These days, most professional athletes – ranging from football players to golfers – do some type of strength training. These athletes wouldn’t risk their livelihoods by jeopardizing their performance and flexibility. As a matter of fact, just the opposite is true. Athletes are constantly looking for a competitive advantage. Take the example of two athletes who have the same relative level of skill. The stronger, better-conditioned athlete will always have the edge. Not because the athlete is more muscular but because less energy is needed to perform the same tasks. An athlete who requires less energy to do a task is more efficient. The more efficient athlete will, over time, dominate. As a result of increased flexibility and stronger connective tissues, the stronger athlete also has a lower potential to get injured. An athlete who can remain injury free has an increased opportunity for success. It can’t be overstated that, just like any other learned skill, flexibility needs to be practiced.

Most athletes find that performing an adequate warm-up and engaging in a comprehensive stretching program both before and after a workout enables them to maintain their flexibility and, in many cases, promote an increased range of motion.
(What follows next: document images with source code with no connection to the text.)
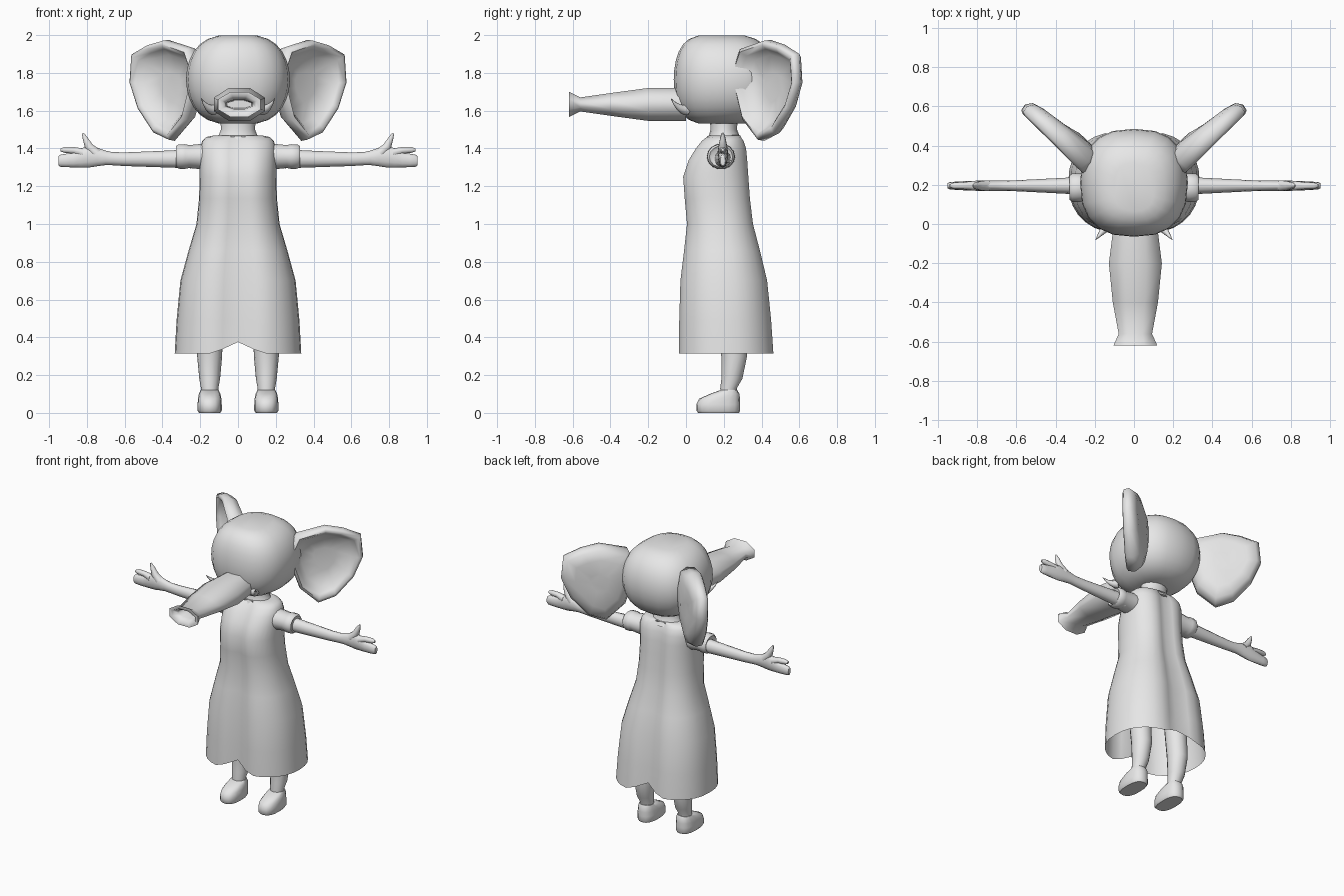
import bpy, bmesh, math
from mathutils import Vector

cube = bpy.data.objects.get("Cube")
if cube:
    bpy.data.objects.remove(cube, do_unlink=True)

colour = (.8, .8, .8, 1)
grey = bpy.data.materials.new("plain grey")
grey.use_nodes = True
grey.diffuse_color = colour
grey.node_tree.nodes["Principled BSDF"].inputs["Base Color"].default_value = colour
X, Y, Z = Vector((1, 0, 0)), Vector((0, 1, 0)), Vector((0, 0, 1))


def oval(centre, u, v, ru, rv, sides, power=1):
    """Ring around a centre; a power under one makes it boxier."""
    ring = []
    for i in range(sides):
        angle = math.tau * (i + (sides == 8) / 2) / sides
        p, q = (math.copysign(abs(t) ** power, t) for t in (math.cos(angle), math.sin(angle)))
        ring.append(Vector(centre) + u * (ru * p) + v * (rv * q))
    return ring


def eased(rows):
    """Insert a smoothly curved midpoint between neighbouring profile rows."""
    padded = [rows[0], *rows, rows[-1]]
    result = []
    for before, a, b, after in zip(padded, rows, rows[1:], padded[3:]):
        result.append(a)
        result.append(tuple((9 * (p + q) - o - r) / 16 for o, p, q, r in zip(before, a, b, after)))
    return result + [rows[-1]]


def upright(rows, sides, power=1, x=0):
    """Level rings from rows of height, half width, front and back."""
    return [oval((x, (front + back) / 2, z), X, Y, width, (back - front) / 2, sides, power)
            for z, width, front, back in rows]


def loft(name, rings, mirror=False, open_start=False, sharp=50):
    """Skin a list of rings, close the ends and shade smoothly."""
    bm = bmesh.new()
    rows = [[bm.verts.new(point) for point in ring] for ring in rings]
    for lower, upper in zip(rows, rows[1:]):
        for i in range(len(lower)):
            bm.faces.new((lower[i - 1], lower[i], upper[i], upper[i - 1]))
    bm.faces.new(rows[-1])
    if not open_start:
        bm.faces.new(rows[0])
    bmesh.ops.recalc_face_normals(bm, faces=bm.faces)
    mesh = bpy.data.meshes.new(name)
    bm.to_mesh(mesh)
    bm.free()
    mesh.materials.append(grey)
    part = bpy.data.objects.new(name, mesh)
    bpy.context.collection.objects.link(part)
    bpy.ops.object.select_all(action='DESELECT')
    part.select_set(True)
    bpy.context.view_layer.objects.active = part
    bpy.ops.object.shade_smooth_by_angle(angle=math.radians(sharp))
    if mirror:
        part.modifiers.new("mirror", 'MIRROR')


def digit(name, points):
    """Tapered finger through points of x, height and radius."""
    first, last = points[0], points[-1]
    axis = Vector((last[0] - first[0], 0, last[1] - first[1])).normalized()
    loft(name, [oval((x, .195, z), Y, axis.cross(Y), r, r, 8) for x, z, r in points], mirror=True)


# Dress, open below, with a seam groove front and back and a notched hem
dress = upright(eased([
    (.315, .335, -.06, .485), (.7, .305, -.05, .45), (1, .22, -.01, .37), (1.25, .203, -.03, .345),
    (1.4, .2, .04, .33), (1.46, .17, .1, .3), (1.47, .09, .13, .28)]), sides=32, power=.86)
hem = dress[0]
for ring in dress[:-2]:
    width = max(point.x for point in ring)
    middle = sum(point.y for point in ring) / len(ring)
    for point in ring:
        groove = .18 * width * max(0, 1 - abs(point.x) / (.6 * width)) ** 2
        point.y += groove if point.y < middle else -groove
for point in hem:
    point.z += .06 * max(0, 1 - abs(point.x) / .13)
loft("dress", dress, open_start=True)

# Neck
loft("neck", upright(eased([(1.44, .12, .11, .3), (1.5, .09, .13, .27), (1.6, .1, .12, .28)]), sides=16))

# Head: a boxy rounded ball, flatter at the face
head = []
steps = 14
for i in range(1, steps):
    tilt = math.pi * (i / steps - .5)
    round_part = math.cos(tilt)
    girth, face = .275 * round_part ** .65, .275 * round_part ** .42
    head.append(oval((0, .21 + (girth - face) / 2, 1.765 + .238 * math.sin(tilt)), X, Y,
                     girth, (girth + face) / 2, 20, .8))
loft("head", head)

# Trunk with a flared tip and a hollow end
trunk = [(0, .11, .087), (-.2, .135, .087), (-.4, .115, .06), (-.56, .085, .037), (-.62, .112, .067),
         (-.62, .09, .045), (-.58, .07, .024), (-.5, .065, .02)]
grow = 1 / math.cos(math.pi / 8)
loft("trunk", [oval((.007, y, 1.633), X, Z, width * grow, height * grow, 8) for y, width, height in trunk],
     sharp=80)

# Tusks: small horns curling outward and up
tusk = []
for i in range(5):
    t = i / 4
    radius = .03 * (1.05 - t)
    tusk.append(oval((.13 + .065 * t, -.08 * t, 1.605 + .06 * t * t), (X + Y).normalized(),
                     (Z - t * (X - Y)).normalized(), radius, radius, 8))
loft("tusk", tusk, mirror=True)

# Ears: outline of reach and height about the middle, swept through a thickness growing to the root
outline = [(.5, .17), (.25, .22), (0, .245), (-.4, .2), (-.5, .1), (-.47, -.03),
           (-.36, -.18), (-.1, -.29), (.15, -.25), (.4, -.12), (.53, .02)]
middle, along, facing = Vector((.37, .445, 1.73)), Vector((.35, .31, 0)), Vector((.66, -.75, 0))
layers = [(.25, -.05), (.65, -.047), (.9, -.032), (1, 0), (.98, .035), (.9, .045),
          (.8, .025), (.68, -.005), (.3, -.015)]
loft("ear", [[middle + facing * depth * (1.25 - reach / 2) + scale * (along * reach + Z * rise)
              for reach, rise in outline] for scale, depth in layers], mirror=True, sharp=80)

# Sleeves with a raised cuff, closing inward around the arm
sleeve = [(.12, .06), (.2, .068), (.26, .062), (.28, .067), (.315, .066), (.328, .056), (.32, .046)]
loft("sleeve", [oval((x, .185, 1.357), Y, Z, 1.1 * r, r, 14) for x, r in sleeve], mirror=True)

# Arms running into a flat mitten hand
arm = eased([(.25, 1.345, .046, .05), (.6, 1.343, .028, .036), (.7, 1.35, .026, .038),
             (.79, 1.357, .026, .058), (.87, 1.34, .023, .04), (.94, 1.335, .018, .032), (.95, 1.335, .01, .02)])
loft("arm", [oval((x, .195, z), Y, Z, depth, height, 12) for x, z, depth, height in arm], mirror=True)
digit("index_finger", [(.82, 1.375, .026), (.87, 1.39, .019), (.92, 1.393, .017), (.94, 1.393, .008)])
digit("thumb", [(.75, 1.375, .03), (.79, 1.41, .024), (.808, 1.45, .016), (.822, 1.48, .006)])

# Legs and shoes
leg = eased([(.07, .045, .185, .275), (.13, .046, .18, .27), (.3, .066, .185, .325), (.9, .08, .12, .28)])
loft("leg", upright(leg, sides=14, x=.15), mirror=True)
shoe = [(0, .056, .065, .28), (.012, .064, .055, .287), (.045, .064, .055, .287),
        (.075, .062, .07, .286), (.1, .057, .125, .283), (.12, .048, .18, .272)]
loft("shoe", upright(shoe, sides=16, power=.8, x=.15), mirror=True)
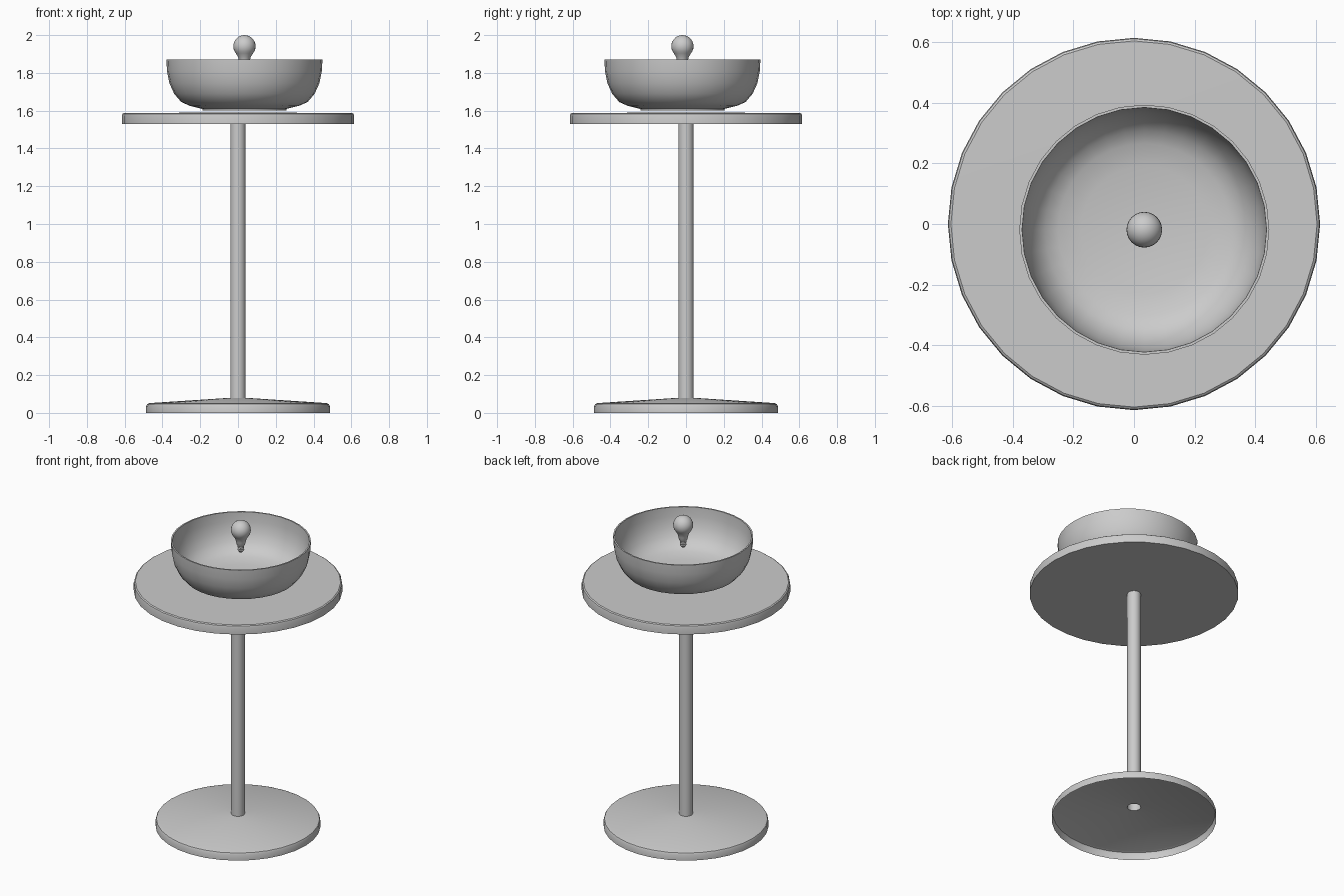
import bpy, bmesh, math

if "Cube" in bpy.data.objects:
    bpy.data.objects.remove(bpy.data.objects["Cube"])

CX, CY = 0.034, -0.019  # bowl and bulb sit slightly off the stand axis


def lathe(name, profile, sides=32, center=(0, 0), angle=35):
    """Revolve (radius, z) points about a vertical axis; radius 0 makes a pole."""
    bm = bmesh.new()
    rings = []
    for r, z in profile:
        if r == 0:
            rings.append([bm.verts.new((center[0], center[1], z))])
        else:
            rings.append([bm.verts.new((center[0] + r * math.cos(2 * math.pi * i / sides),
                                        center[1] + r * math.sin(2 * math.pi * i / sides), z))
                          for i in range(sides)])
    for a, b in zip(rings, rings[1:]):
        for i in range(sides):
            j = (i + 1) % sides
            quad = [a[i % len(a)], a[j % len(a)], b[j % len(b)], b[i % len(b)]]
            bm.faces.new(list(dict.fromkeys(quad)))
    mesh = bpy.data.meshes.new(name)
    bm.to_mesh(mesh)
    bm.free()
    obj = bpy.data.objects.new(name, mesh)
    bpy.context.collection.objects.link(obj)
    bpy.ops.object.select_all(action='DESELECT')
    obj.select_set(True)
    bpy.context.view_layer.objects.active = obj
    bpy.ops.object.shade_smooth_by_angle(angle=math.radians(angle))
    return obj


# Foot: an open shell, hollow underneath
lathe("base", [(0.486, 0), (0.486, 0.036), (0.481, 0.047), (0.468, 0.052), (0.04, 0.08)])

# Stem: an open tube
lathe("pole", [(0.04, 0.08), (0.04, 1.53)])

# Round top plate with softened upper edge
lathe("tabletop", [(0, 1.53), (0.615, 1.53), (0.615, 1.572), (0.612, 1.583),
                   (0.605, 1.588), (0, 1.59)])

# Thin bowl with a low foot ring: outside up, over the rim, inside down
lathe("bowl", [(0, 1.60), (0.222, 1.60), (0.222, 1.609), (0.29, 1.626), (0.335, 1.646),
               (0.372, 1.69), (0.397, 1.745), (0.41, 1.81), (0.413, 1.87),
               (0.404, 1.87), (0.401, 1.81), (0.388, 1.748), (0.363, 1.695),
               (0.328, 1.655), (0.285, 1.636), (0.21, 1.619), (0, 1.615)],
      center=(CX, CY), angle=40)

# Bulb glass: sphere head running into a tapered neck
head = [(0.059 * math.sin(t), 1.941 - 0.059 * math.cos(t))
        for t in (math.radians(50 + 13 * k) for k in range(10))]
lathe("bulb_glass", [(0.019, 1.838), (0.025, 1.848), (0.029, 1.868), (0.034, 1.885)]
      + head + [(0, 2.0)], 24, (CX, CY), 60)

# Bulb screw cap with threads and contact tip
thread = []
for k in range(3):
    z = 1.806 + 0.011 * k
    thread += [(0.016, z), (0.02, z + 0.0055)]
lathe("bulb_cap", [(0, 1.795), (0.009, 1.797)] + thread + [(0.019, 1.839)], 24, (CX, CY), 60)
Myth: To improve explosiveness on the field or court, one must train explosively in the weight room.

Reality: To improve explosiveness on the field or court, strength train all the muscles involved in the activity, develop a high level of conditioning, and practice the specific skills used to play the game. Its that simple!

Myth: A football player must strength train very differently then a volleyball player.

Reality: All athletes are humans, and therefore the physiological requirements for improving strength are the same for all athletes – progressively overloading all muscle groups. The skills used for each sport are very different, but requirements to improve strength are the same. The only differences might be a greater emphasis on areas of the body more susceptible to injury for that sport – ie. cross country runners performing exercises for the anterior tibialis, baseball players performing exercises for the rotator cuff, etc.

Myth: All college/pro strength coaches and celebrity personal trainers are highly qualified professionals.

Reality: Many coaches, even at the highest levels of the field are not highly educated. Often their degrees are in areas outside of fitness. These individuals often are given their position because they were once a very good athlete for that pro team or university. Just because a team has a great record does not mean that coach and strength program is something you or your team should try to copy. Many times these individuals and teams succeed in spite of how they train.